• Aim of the exercise
Read through the records. Copy each line that has the word "outer".

• Material to process
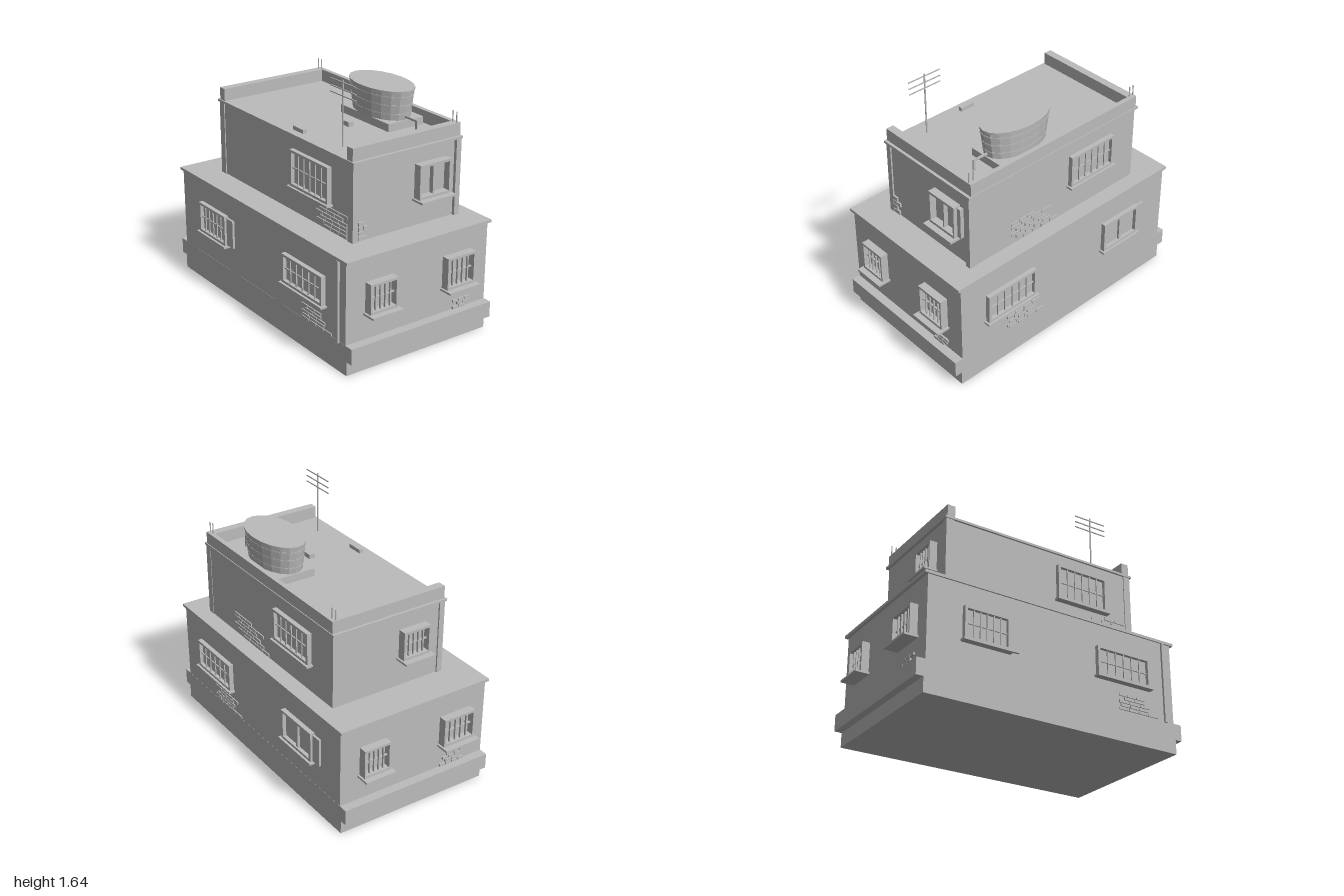
import * as THREE from 'three';

const concrete = new THREE.MeshStandardMaterial({ color: 0xbcbcbc });
concrete.name = 'concrete';

function mesh(parent, name, geometry, x = 0, y = 0, z = 0) {
  const m = new THREE.Mesh(geometry, concrete);
  m.name = name;
  m.position.set(x, y, z);
  parent.add(m);
  return m;
}

// Box given by its limits on each axis
function box(parent, name, x0, x1, y0, y1, z0, z1) {
  return mesh(parent, name, new THREE.BoxGeometry(x1 - x0, y1 - y0, z1 - z0),
    (x0 + x1) / 2, (y0 + y1) / 2, (z0 + z1) / 2);
}

function rod(parent, name, x, y0, y1, z, r = 0.004) {
  return mesh(parent, name, new THREE.CylinderGeometry(r, r, y1 - y0, 6), x, (y0 + y1) / 2, z);
}

// Wall frame: its own x runs rightwards seen from outside, z points outwards
function wall(parent, name, turn, x, z) {
  const g = new THREE.Group();
  g.name = name;
  g.rotation.y = turn * Math.PI / 2;
  g.position.set(x, 0, z);
  parent.add(g);
  return g;
}

// Framed window with sill, glass, grille or two panes, and optional open shutter
function addWindow(parent, a, b, y0, y1, { deep = false, bars = 5, shutter = 0 } = {}) {
  const g = new THREE.Group();
  g.name = 'window';
  parent.add(g);
  const d = deep ? 0.052 : 0.03, sill = deep ? 0.092 : 0.045;
  const w = deep ? 0.012 : 0.018, t = 0.016;
  box(g, 'frameLeft', a, a + w, y0, y1, 0, d);
  box(g, 'frameRight', b - w, b, y0, y1, 0, d);
  box(g, 'frameTop', a + w, b - w, y1 - t, y1, 0, d);
  box(g, 'frameBottom', a + w, b - w, y0, y0 + t, 0, d);
  box(g, 'glass', a + w, b - w, y0 + t, y1 - t, 0, 0.006);
  box(g, 'sill', a - 0.013, b + 0.013, y0 - 0.013, y0, 0, sill);
  if (bars) {
    const bw = deep ? 0.005 : 0.007;
    for (let i = 1; i <= bars; i++) {
      const x = a + w + (b - a - 2 * w) * i / (bars + 1);
      box(g, 'verticalBar', x - bw / 2, x + bw / 2, y0 + t, y1 - t, d * 0.5, d * 0.75);
    }
    const ym = (y0 + y1) / 2;
    box(g, 'crossBar', a + w, b - w, ym - 0.004, ym + 0.004, d * 0.35, d * 0.6);
  } else {
    const xm = (a + b) / 2;
    box(g, 'mullion', xm - w / 2, xm + w / 2, y0 + t, y1 - t, 0, d * 0.7);
  }
  if (shutter) box(g, 'shutter', b, b + shutter, y0 + 0.004, y1 - 0.012, 0, d * 0.5);
}

// Exposed bricks: each row is [start, end], laid from the bottom up
function addBricks(parent, y, rowHeight, rows, deep = false) {
  const g = new THREE.Group();
  g.name = 'exposedBricks';
  parent.add(g);
  const len = deep ? 0.045 : 0.076, gap = 0.005;
  rows.forEach(([a, b], i) => {
    const n = Math.max(1, Math.round((b - a) / len)), step = (b - a) / n;
    for (let k = 0; k < n; k++) {
      box(g, 'brick', a + k * step, a + (k + 1) * step - gap,
        y + i * rowHeight, y + (i + 1) * rowHeight - gap, 0, deep ? 0.012 : 0.007);
    }
  });
}

export function createModel() {
  const root = new THREE.Group();
  root.name = 'house';
  // The house is turned slightly, then stretched along x
  const stretch = 1.72;
  const outer = new THREE.Group(), turned = new THREE.Group(), h = new THREE.Group();
  outer.name = 'stretchedHouse'; turned.name = 'turnedHouse'; h.name = 'houseParts';
  outer.scale.x = stretch;
  turned.rotation.y = -0.041;
  h.scale.x = 1 / stretch;
  root.add(outer); outer.add(turned); turned.add(h);

  // Lower storey
  box(h, 'plinthBase', -0.895, 0.895, 0, 0.093, -0.521, 0.521);
  box(h, 'plinthTop', -0.943, 0.943, 0.093, 0.197, -0.521, 0.521);
  box(h, 'lowerStorey', -0.885, 0.885, 0.197, 0.717, -0.52, 0.52);
  box(h, 'lowerRoofSlab', -0.907, 0.907, 0.717, 0.735, -0.53, 0.53);
  box(h, 'lowerDrainpipe', 0.81, 0.828, 0.19, 0.717, 0.515, 0.535);

  // Upper storey with pilasters on three corners
  box(h, 'upperStorey', -0.67, 0.71, 0.735, 1.225, -0.425, 0.345);
  for (const [x, z] of [[-0.655, 0.333], [0.695, 0.333], [0.705, -0.41]]) {
    box(h, 'cornerPilaster', x - 0.025, x + 0.025, 0.735, 1.225, z - 0.018, z + 0.018);
  }
  box(h, 'upperRoofSlab', -0.69, 0.732, 1.225, 1.24, -0.435, 0.358);

  // Parapet, open at the front
  box(h, 'parapetLeft', -0.673, -0.62, 1.24, 1.32, -0.43, 0.35);
  box(h, 'parapetRight', 0.66, 0.713, 1.24, 1.32, -0.43, 0.35);
  box(h, 'parapetBack', -0.62, 0.66, 1.24, 1.32, -0.43, -0.4);
  for (const x of [-0.667, -0.635, 0.672, 0.705]) rod(h, 'reinforcingRod', x, 1.3, 1.388, -0.405);

  // Lower walls
  const front = wall(h, 'lowerFrontWall', 0, 0, 0.52);
  addWindow(front, -0.653, -0.343, 0.37, 0.575, { shutter: 0.07 });
  addWindow(front, 0.29, 0.692, 0.377, 0.567);
  addBricks(front, 0.2, 0.022, [[0.46, 0.76], [0.47, 0.69], [0.46, 0.7], [0.5, 0.66], [0.46, 0.66]]);

  const right = wall(h, 'lowerRightWall', 1, 0.885, 0);
  addWindow(right, -0.384, -0.189, 0.373, 0.568, { deep: true, bars: 4 });
  addWindow(right, 0.181, 0.391, 0.367, 0.575, { deep: true, bars: 4 });
  addBricks(right, 0.2, 0.022, [[0.265, 0.36], [0.3, 0.39], [0.265, 0.4]], true);

  const back = wall(h, 'lowerBackWall', 2, 0, -0.52);
  addWindow(back, -0.69, -0.296, 0.375, 0.567);
  addWindow(back, 0.31, 0.625, 0.37, 0.573, { bars: 0, shutter: 0.067 });
  addBricks(back, 0.2, 0.022, [[-0.5, -0.2], [-0.52, -0.3], [-0.5, -0.28], [-0.46, -0.3], [-0.52, -0.24]]);

  const left = wall(h, 'lowerLeftWall', 3, -0.885, 0);
  addWindow(left, -0.386, -0.202, 0.373, 0.568, { deep: true, bars: 4 });
  addWindow(left, 0.189, 0.413, 0.373, 0.568, { deep: true, bars: 4 });
  addBricks(left, 0.2, 0.022, [[0.2, 0.38], [0.24, 0.34], [0.22, 0.36], [0.25, 0.4]], true);

  // Upper walls
  const upFront = wall(h, 'upperFrontWall', 0, 0, 0.345);
  addWindow(upFront, 0.129, 0.509, 0.912, 1.145);
  addBricks(upFront, 0.742, 0.025, [[0.44, 0.67], [0.37, 0.67], [0.4, 0.67], [0.36, 0.67], [0.4, 0.63], [0.5, 0.67]]);

  const upRight = wall(h, 'upperRightWall', 1, 0.71, 0);
  addWindow(upRight, 0.097, 0.327, 0.912, 1.13, { deep: true, bars: 0, shutter: 0.03 });
  addBricks(upRight, 0.742, 0.03, [[-0.31, -0.25], [-0.31, -0.27], [-0.31, -0.24], [-0.31, -0.27]], true);

  const upBack = wall(h, 'upperBackWall', 2, 0, -0.425);
  addWindow(upBack, 0.085, 0.457, 0.93, 1.14);
  addBricks(upBack, 0.742, 0.025, [[-0.3, 0], [-0.36, -0.06], [-0.4, -0.1], [-0.36, -0.14], [-0.4, -0.06], [-0.4, -0.2]]);

  const upLeft = wall(h, 'upperLeftWall', 3, -0.67, 0);
  addWindow(upLeft, 0.034, 0.223, 0.93, 1.12, { deep: true, bars: 4 });

  // Water tank on its platform, flat-sided staves with hoops
  box(h, 'tankPlatform', -0.03, 0.436, 1.24, 1.29, -0.38, -0.12);
  const tank = new THREE.Group();
  tank.name = 'waterTank';
  tank.position.set(0.203, 1.29, -0.247);
  tank.scale.set(0.257, 1, 0.15);
  h.add(tank);
  const sides = 20;
  const taper = y => 0.88 + 0.1 * y / 0.18;
  const staves = new THREE.CylinderGeometry(taper(0.18), taper(0), 0.18, sides).toNonIndexed();
  staves.computeVertexNormals();
  mesh(tank, 'tankStaves', staves, 0, 0.09, 0);
  for (const y of [0.04, 0.095, 0.15]) {
    const hoop = new THREE.CylinderGeometry(taper(y) + 0.014, taper(y) + 0.012, 0.008, sides).toNonIndexed();
    hoop.computeVertexNormals();
    mesh(tank, 'tankHoop', hoop, 0, y, 0);
  }
  mesh(tank, 'tankLid', new THREE.CylinderGeometry(1, 0.995, 0.012, sides), 0, 0.184, 0);

  // Outlet pipe bending down to the roof
  box(h, 'outletPipe', 0.42, 0.54, 1.305, 1.318, -0.256, -0.246);
  box(h, 'outletPipeDrop', 0.524, 0.54, 1.24, 1.306, -0.256, -0.246);

  // Small blocks left on the roof
  box(h, 'roofBlock', 0.17, 0.228, 1.24, 1.27, -0.022, 0.016);
  box(h, 'roofBrick', 0.07, 0.175, 1.24, 1.265, 0.278, 0.306);

  // Aerial
  rod(h, 'aerialPole', 0.483, 1.24, 1.645, 0.248, 0.005);
  for (const y of [1.55, 1.588, 1.63]) {
    box(h, 'aerialBar', 0.363, 0.603, y - 0.003, y + 0.003, 0.245, 0.251);
  }
  return root;
}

• Task response
  const outer = new THREE.Group(), turned = new THREE.Group(), h = new THREE.Group();
  outer.name = 'stretchedHouse'; turned.name = 'turnedHouse'; h.name = 'houseParts';
  outer.scale.x = stretch;
  root.add(outer); outer.add(turned); turned.add(h);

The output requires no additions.